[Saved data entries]
##########
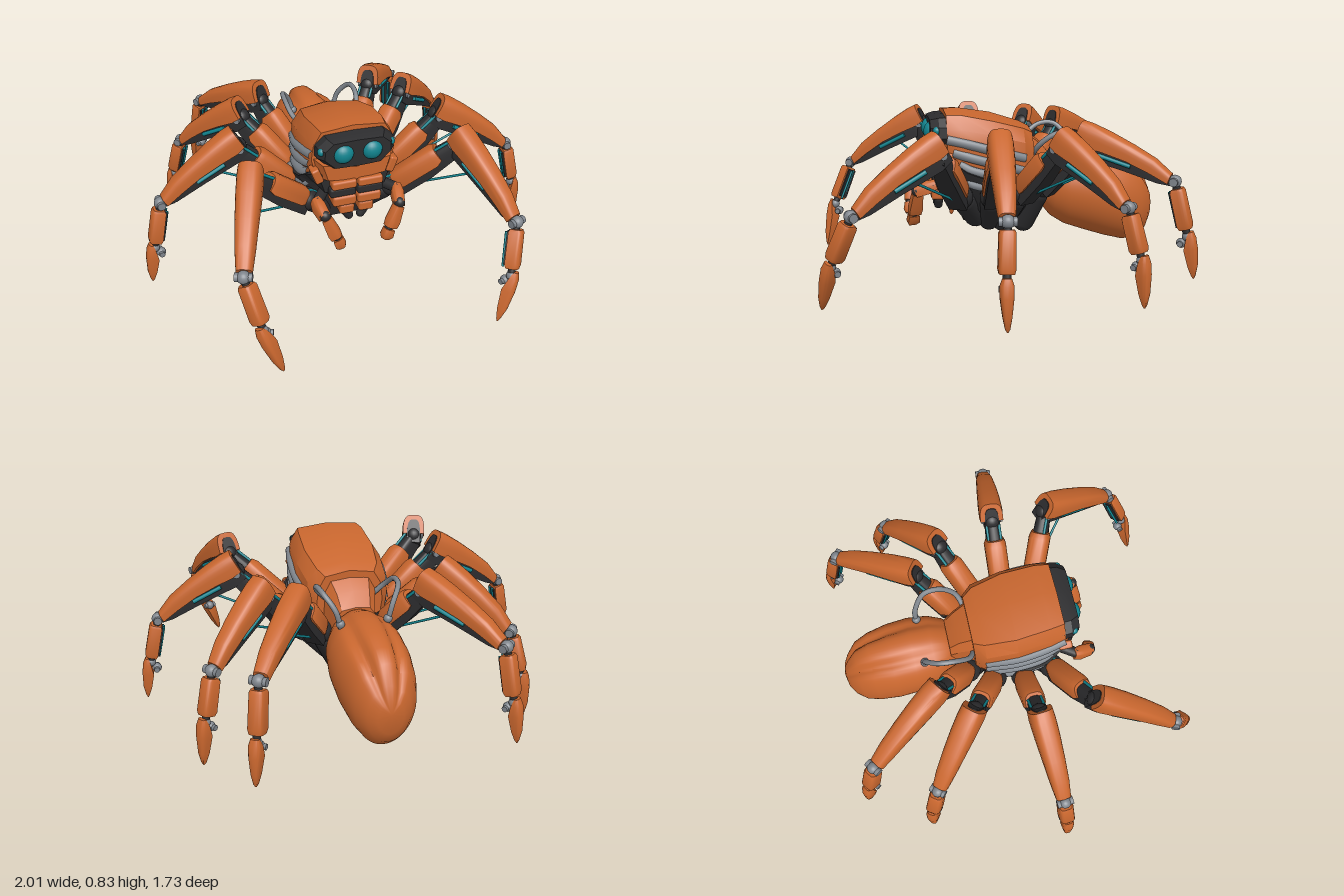
import * as THREE from 'three';
import { toCreasedNormals } from 'three/addons/utils/BufferGeometryUtils.js';
import { RoundedBoxGeometry } from 'three/addons/geometries/RoundedBoxGeometry.js';

const mat = (name, color) => Object.assign(new THREE.MeshStandardMaterial({ color }), { name });
const V = (x, y, z) => new THREE.Vector3(x, y, z);

// Skin closed rings of points (counter-clockwise about the direction of travel), capped at both ends
function loft(rings, crease = 0.7) {
  const pos = [], n = rings[0].length;
  const tri = (...ps) => ps.forEach(p => pos.push(p.x, p.y, p.z));
  const mid = r => r.reduce((s, p) => s.add(p), V(0, 0, 0)).divideScalar(n);
  const first = rings[0], last = rings[rings.length - 1], c0 = mid(first), c1 = mid(last);
  for (let i = 0; i < n; i++) {
    const j = (i + 1) % n;
    for (let k = 0; k + 1 < rings.length; k++) {
      const a = rings[k], b = rings[k + 1];
      tri(a[i], a[j], b[j]);
      tri(a[i], b[j], b[i]);
    }
    tri(c0, first[j], first[i]);
    tri(c1, last[i], last[j]);
  }
  const g = new THREE.BufferGeometry();
  g.setAttribute('position', new THREE.Float32BufferAttribute(pos, 3));
  return toCreasedNormals(g, crease);
}

// Symmetric section: half outline from top centre down to the bottom edge, placed at depth z
function section(z, half) {
  const left = half.map(([x, y]) => V(-x, y, z));
  const right = half.slice().reverse().filter(p => p[0] > 0).map(([x, y]) => V(x, y, z));
  return [...left, ...right];
}

// Arched shell from a to b, its back towards ref; stations are [t, half width, base height, arch height]
function shell(a, b, stations, power = 0.6, ref = V(0, 1, 0)) {
  const dir = b.clone().sub(a), d = dir.clone().normalize();
  const up = ref.clone().addScaledVector(d, -ref.dot(d)).normalize();
  const side = up.clone().cross(d), n = 14;
  const bend = v => Math.sign(v) * Math.abs(v) ** power;
  return loft(stations.map(([t, w, base, h]) => Array.from({ length: n + 1 }, (_, i) => {
    const q = Math.PI * i / n;
    return a.clone().addScaledVector(dir, t)
      .addScaledVector(side, w * bend(Math.cos(q)))
      .addScaledVector(up, base + h * bend(Math.max(0, Math.sin(q))));
  })));
}

export function createModel() {
  const orange = mat('orange armour', 0xc8662e), dark = mat('dark frame', 0x2c2c2e);
  const grey = mat('grey metal', 0x7f858c), teal = mat('teal glass', 0x11848f);
  const model = new THREE.Group();
  model.name = 'mechanicalSpider';
  const add = (parent, name, geo, material, p) => {
    const m = new THREE.Mesh(geo, material);
    m.name = name;
    if (p) m.position.copy(p);
    parent.add(m);
    return m;
  };
  const rod = (parent, name, a, b, r, material, round = false) => {
    const len = a.distanceTo(b);
    const g = round ? new THREE.CapsuleGeometry(r, len, 6, 16) : new THREE.CylinderGeometry(r, r, len, 12);
    const m = add(parent, name, g, material, a.clone().lerp(b, 0.5));
    m.quaternion.setFromUnitVectors(V(0, 1, 0), b.clone().sub(a).normalize());
    return m;
  };
  const ball = (parent, name, p, r, material) => add(parent, name, new THREE.SphereGeometry(r, 20, 14), material, p);
  const box = (parent, name, w, h, d, p, material) =>
    add(parent, name, new RoundedBoxGeometry(w, h, d, 2, Math.min(w, h, d) * 0.25), material, p);

  // Carapace and rear neck plate
  add(model, 'carapace', loft([
    section(-0.18, [[0, 0.73], [0.12, 0.71], [0.155, 0.65], [0.165, 0.56], [0.15, 0.46]]),
    section(-0.13, [[0, 0.755], [0.15, 0.735], [0.195, 0.67], [0.205, 0.57], [0.19, 0.46]]),
    section(0.02, [[0, 0.802], [0.172, 0.775], [0.213, 0.71], [0.225, 0.62], [0.205, 0.48]]),
    section(0.18, [[0, 0.826], [0.165, 0.807], [0.205, 0.74], [0.22, 0.66], [0.195, 0.53]]),
    section(0.25, [[0, 0.824], [0.155, 0.808], [0.195, 0.74], [0.205, 0.67], [0.18, 0.57]]),
  ], 0.45), orange);
  add(model, 'neckPlate', loft([
    section(-0.29, [[0, 0.585], [0.07, 0.575], [0.095, 0.54], [0.1, 0.42]]),
    section(-0.24, [[0, 0.65], [0.08, 0.64], [0.108, 0.59], [0.11, 0.42]]),
    section(-0.15, [[0, 0.715], [0.1, 0.705], [0.135, 0.64], [0.14, 0.42]]),
  ], 0.45), orange);

  // Dark underside hull, cut away below the head
  add(model, 'underHull', loft([
    section(-0.25, [[0, 0.5], [0.08, 0.48], [0.08, 0.36], [0.04, 0.32], [0, 0.32]]),
    section(-0.12, [[0, 0.52], [0.21, 0.49], [0.16, 0.34], [0.07, 0.25], [0, 0.25]]),
    section(0.08, [[0, 0.55], [0.25, 0.51], [0.18, 0.34], [0.08, 0.245], [0, 0.245]]),
    section(0.16, [[0, 0.6], [0.245, 0.54], [0.17, 0.36], [0.08, 0.27], [0, 0.27]]),
    section(0.2, [[0, 0.62], [0.225, 0.57], [0.17, 0.5], [0.08, 0.45], [0, 0.45]]),
    section(0.28, [[0, 0.64], [0.18, 0.6], [0.15, 0.5], [0.05, 0.46], [0, 0.46]]),
  ]), dark);

  // Face mask and chin
  const faceRing = (z, s) => section(z, [[0, 0.795], [0.135, 0.79], [0.18, 0.75], [0.183, 0.7], [0.125, 0.642], [0, 0.638]]
    .map(([x, y]) => [x * s, 0.72 + (y - 0.72) * s]));
  add(model, 'faceMask', loft([faceRing(0.23, 1.06), faceRing(0.285, 1.03), faceRing(0.325, 0.88)], 0.4), dark);
  add(model, 'chinPlate', loft([
    section(0.23, [[0, 0.65], [0.205, 0.68], [0.19, 0.57], [0, 0.56]]),
    section(0.31, [[0, 0.635], [0.165, 0.665], [0.14, 0.58], [0, 0.565]]),
  ], 0.4), orange);

  // Abdomen: egg-shaped with two grooves beside a raised spine; rows are [z, centre y, ry, rx, groove depth]
  const abdomen = [[-0.835, 0.32, 0.02, 0.015, 0.1], [-0.825, 0.305, 0.085, 0.06, 0.18], [-0.8, 0.305, 0.14, 0.1, 0.18],
    [-0.75, 0.325, 0.205, 0.142, 0.17], [-0.68, 0.345, 0.227, 0.166, 0.15], [-0.58, 0.37, 0.226, 0.183, 0.11],
    [-0.47, 0.395, 0.215, 0.185, 0.07], [-0.37, 0.41, 0.195, 0.17, 0.05], [-0.3, 0.42, 0.16, 0.14, 0.03],
    [-0.25, 0.43, 0.11, 0.1, 0], [-0.22, 0.43, 0.05, 0.05, 0]];
  add(model, 'abdomen', loft(abdomen.map(([z, cy, ry, rx, depth]) => Array.from({ length: 72 }, (_, i) => {
    const q = 2 * Math.PI * i / 72, fromTop = Math.abs(Math.atan2(Math.cos(q), Math.sin(q)));
    const r = 1 - depth * Math.exp(-(((fromTop - 0.5) / 0.16) ** 2));
    return V(rx * r * Math.cos(q), cy + ry * r * Math.sin(q), z);
  })), 0.9), orange);

  // Rows per leg: hip, trochanter, knee, ankle, wrist, tip
  const legs = {
    frontLeg: [[0.08, 0.29, 0.1], [0.22, 0.42, 0.19], [0.505, 0.68, 0.32], [0.64, 0.45, 0.71], [0.59, 0.22, 0.805], [0.52, 0, 0.855]],
    secondLeg: [[0.08, 0.27, 0.03], [0.24, 0.42, 0.04], [0.51, 0.69, 0.05], [0.9, 0.47, 0.085], [0.955, 0.23, 0.098], [0.99, 0.03, 0.1]],
    thirdLeg: [[0.08, 0.26, -0.04], [0.22, 0.43, -0.1], [0.43, 0.68, -0.24], [0.715, 0.46, -0.485], [0.765, 0.235, -0.535], [0.79, 0.02, -0.55]],
    rearLeg: [[0.06, 0.25, -0.15], [0.16, 0.45, -0.22], [0.3, 0.68, -0.385], [0.555, 0.535, -0.755], [0.585, 0.28, -0.815], [0.605, 0.08, -0.85]],
  };
  function buildLeg(name, rows, s) {
    const leg = new THREE.Group();
    leg.name = name;
    model.add(leg);
    const [hip, troch, knee, ankle, wrist, tip] = rows.map(([x, y, z]) => V(x * s, y, z));
    const at = (a, b, t, y = 0) => a.clone().lerp(b, t).add(V(0, y, 0));
    const across = ankle.clone().sub(knee).cross(V(0, 1, 0)).normalize().multiplyScalar(0.052);
    const outward = V(ankle.x, 0, ankle.z).normalize();
    // Hip and upper leg
    rod(leg, 'hip', hip, at(hip, troch, 0.75), 0.055, dark, true);
    ball(leg, 'hipJoint', troch, 0.06, dark);
    add(leg, 'upperFrame', shell(troch, knee, [[0, 0.045, -0.07, 0.1], [0.5, 0.045, -0.07, 0.11], [1, 0.032, -0.05, 0.08]]), dark);
    add(leg, 'upperArmour', shell(troch, knee, [[0.08, 0.045, -0.02, 0.07], [0.16, 0.055, -0.03, 0.09],
      [0.66, 0.055, -0.03, 0.093], [0.73, 0.045, -0.02, 0.073]]), orange);
    // Knee with twin teal struts
    ball(leg, 'kneeJoint', knee, 0.045, dark);
    rod(leg, 'kneePin', knee.clone().sub(across), knee.clone().add(across), 0.018, grey);
    for (const k of [-0.6, 0.6]) {
      const off = across.clone().multiplyScalar(k);
      rod(leg, 'kneeStrut', at(troch, knee, 0.68, 0.03).add(off), at(troch, knee, 1, 0.025).add(off), 0.007, teal);
      rod(leg, 'hipStrut', at(hip, troch, 0.8, 0.05).add(off), at(troch, knee, 0.2, 0.03).add(off), 0.008, teal);
    }
    // Long arched shin over a dark core, with pistons showing along its flanks
    add(leg, 'shinArmour', shell(knee, ankle, [[-0.06, 0.057, 0.005, 0.1], [0.05, 0.06, 0, 0.107], [0.25, 0.058, 0.008, 0.092],
      [0.5, 0.052, 0.01, 0.075], [0.75, 0.045, -0.002, 0.066], [0.95, 0.036, -0.018, 0.045]], 0.6), orange);
    add(leg, 'shinFrame', shell(knee, ankle, [[-0.07, 0.036, -0.045, 0.125], [0.08, 0.042, -0.055, 0.13], [0.5, 0.036, -0.04, 0.1],
      [0.85, 0.026, -0.035, 0.06], [0.98, 0.018, -0.025, 0.04]]), dark);
    for (const k of [-0.85, 0.85]) {
      const off = across.clone().multiplyScalar(k);
      rod(leg, 'shinPiston', at(knee, ankle, 0.2, -0.015).add(off), at(knee, ankle, 0.55, -0.008).addScaledVector(off, 0.85), 0.01, teal);
    }
    rod(leg, 'kneePiston', at(troch, knee, 0.35, -0.08), at(knee, ankle, 0.28, -0.05), 0.006, teal);
    // Ankle and lower shin
    ball(leg, 'ankleJoint', ankle, 0.03, grey);
    rod(leg, 'anklePin', ankle.clone().addScaledVector(across, -0.75), ankle.clone().addScaledVector(across, 0.75), 0.02, grey);
    rod(leg, 'lowerShaft', ankle, wrist, 0.018, dark);
    add(leg, 'lowerArmour', shell(ankle, wrist, [[0.13, 0.03, -0.02, 0.05], [0.18, 0.036, -0.026, 0.062],
      [0.78, 0.038, -0.028, 0.064], [0.86, 0.033, -0.022, 0.052]], 0.45, outward), orange);
    add(leg, 'lowerFrame', shell(ankle, wrist, [[0.17, 0.027, -0.034, 0.02], [0.8, 0.028, -0.036, 0.02]], 0.6, outward), dark);
    for (const k of [-0.25, 0.25]) {
      const off = outward.clone().multiplyScalar(-0.036).addScaledVector(across, k);
      rod(leg, 'lowerPiston', at(ankle, wrist, 0.2).add(off), at(ankle, wrist, 0.85).add(off), 0.006, teal);
    }
    // Wrist and clawed foot
    ball(leg, 'wristJoint', wrist, 0.024, grey);
    const knob = wrist.clone().addScaledVector(outward, -0.027).add(V(0, -0.035, 0));
    ball(leg, 'wristKnob', knob, 0.023, grey);
    rod(leg, 'wristPin', knob.clone().addScaledVector(across, -0.6), knob.clone().addScaledVector(across, 0.6), 0.014, grey);
    add(leg, 'claw', shell(wrist, tip, [[-0.1, 0.02, 0.012, 0.018], [0.05, 0.03, -0.002, 0.04], [0.3, 0.03, -0.02, 0.058],
      [0.7, 0.02, -0.016, 0.042], [0.93, 0.011, -0.008, 0.017], [1, 0.003, -0.004, 0.004]], 0.6, outward), orange);
  }

  for (const s of [1, -1]) {
    const side = s > 0 ? 'left' : 'right';
    const P = (x, y, z) => V(x * s, y, z);
    for (const [name, rows] of Object.entries(legs)) buildLeg(side + name[0].toUpperCase() + name.slice(1), rows, s);

    // Eyes with dark sockets
    ball(model, side + 'MainSocket', P(0.07, 0.72, 0.305), 0.058, dark).scale.z = 0.6;
    ball(model, side + 'MainEye', P(0.07, 0.72, 0.312), 0.05, teal).scale.z = 0.8;
    ball(model, side + 'SmallEye', P(0.168, 0.735, 0.295), 0.02, teal);

    // Side vents: grey bands sloping down to the rear
    for (let i = 0; i < 4; i++) {
      const y = 0.695 - i * 0.062, z = 0.25 - i * 0.03;
      const path = new THREE.CatmullRomCurve3([P(0.196, y, z), P(0.214, y - 0.025, 0.14),
        P(0.217, y - 0.058, 0.02), P(0.192, y - 0.1, -0.13)]);
      add(model, side + 'Vent', new THREE.TubeGeometry(path, 24, 0.023, 10), grey);
    }

    // Jaws, fangs and cheek plates
    box(model, side + 'UpperJaw', 0.122, 0.045, 0.1, P(0.065, 0.55, 0.28), orange);
    box(model, side + 'JawBand', 0.13, 0.05, 0.1, P(0.068, 0.505, 0.268), dark);
    box(model, side + 'MiddleJaw', 0.118, 0.055, 0.1, P(0.062, 0.458, 0.275), orange);
    box(model, side + 'LowerJaw', 0.075, 0.055, 0.085, P(0.048, 0.405, 0.275), orange);
    rod(model, side + 'Fang', P(0.05, 0.375, 0.28), P(0.03, 0.345, 0.28), 0.022, dark, true);
    const cheek = box(model, side + 'CheekPlate', 0.04, 0.08, 0.07, P(0.185, 0.595, 0.255), orange);
    cheek.rotation.z = -0.35 * s;

    // Feeler arm
    const f = [P(0.14, 0.48, 0.23), P(0.2, 0.48, 0.32), P(0.185, 0.45, 0.395), P(0.105, 0.27, 0.42)];
    rod(model, side + 'FeelerBase', f[0], f[1], 0.026, dark, true);
    add(model, side + 'FeelerUpper', shell(f[1], f[2], [[-0.2, 0.024, -0.022, 0.045], [0.3, 0.032, -0.03, 0.06], [1.1, 0.028, -0.025, 0.05]]), orange);
    ball(model, side + 'FeelerJoint', f[2], 0.028, dark);
    add(model, side + 'FeelerLower', shell(f[2], f[3], [[0.08, 0.026, -0.02, 0.045], [0.5, 0.033, -0.028, 0.058], [0.66, 0.03, -0.026, 0.052]]), orange);
    rod(model, side + 'FeelerWrist', f[2], f[3].clone().lerp(f[2], 0.1), 0.02, dark);
    add(model, side + 'FeelerTip', shell(f[2], f[3], [[0.72, 0.027, -0.022, 0.046], [0.9, 0.03, -0.025, 0.05], [1, 0.018, -0.015, 0.03]]), orange);

    // Hose from neck to abdomen
    const hose = new THREE.CatmullRomCurve3([P(0.11, 0.55, -0.42), P(0.135, 0.64, -0.415), P(0.18, 0.71, -0.36),
      P(0.188, 0.71, -0.28), P(0.17, 0.66, -0.21), P(0.12, 0.6, -0.18)]);
    add(model, side + 'Hose', new THREE.TubeGeometry(hose, 32, 0.013, 8), grey);
    ball(model, side + 'HosePlug', P(0.114, 0.575, -0.42), 0.021, grey);
  }
  return model;
}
##########
> [WORK REQUEST]:
Consider the string "loft". State how many lines of the data contain it, giving the number alone.

> [RESPONSE BOX]:
8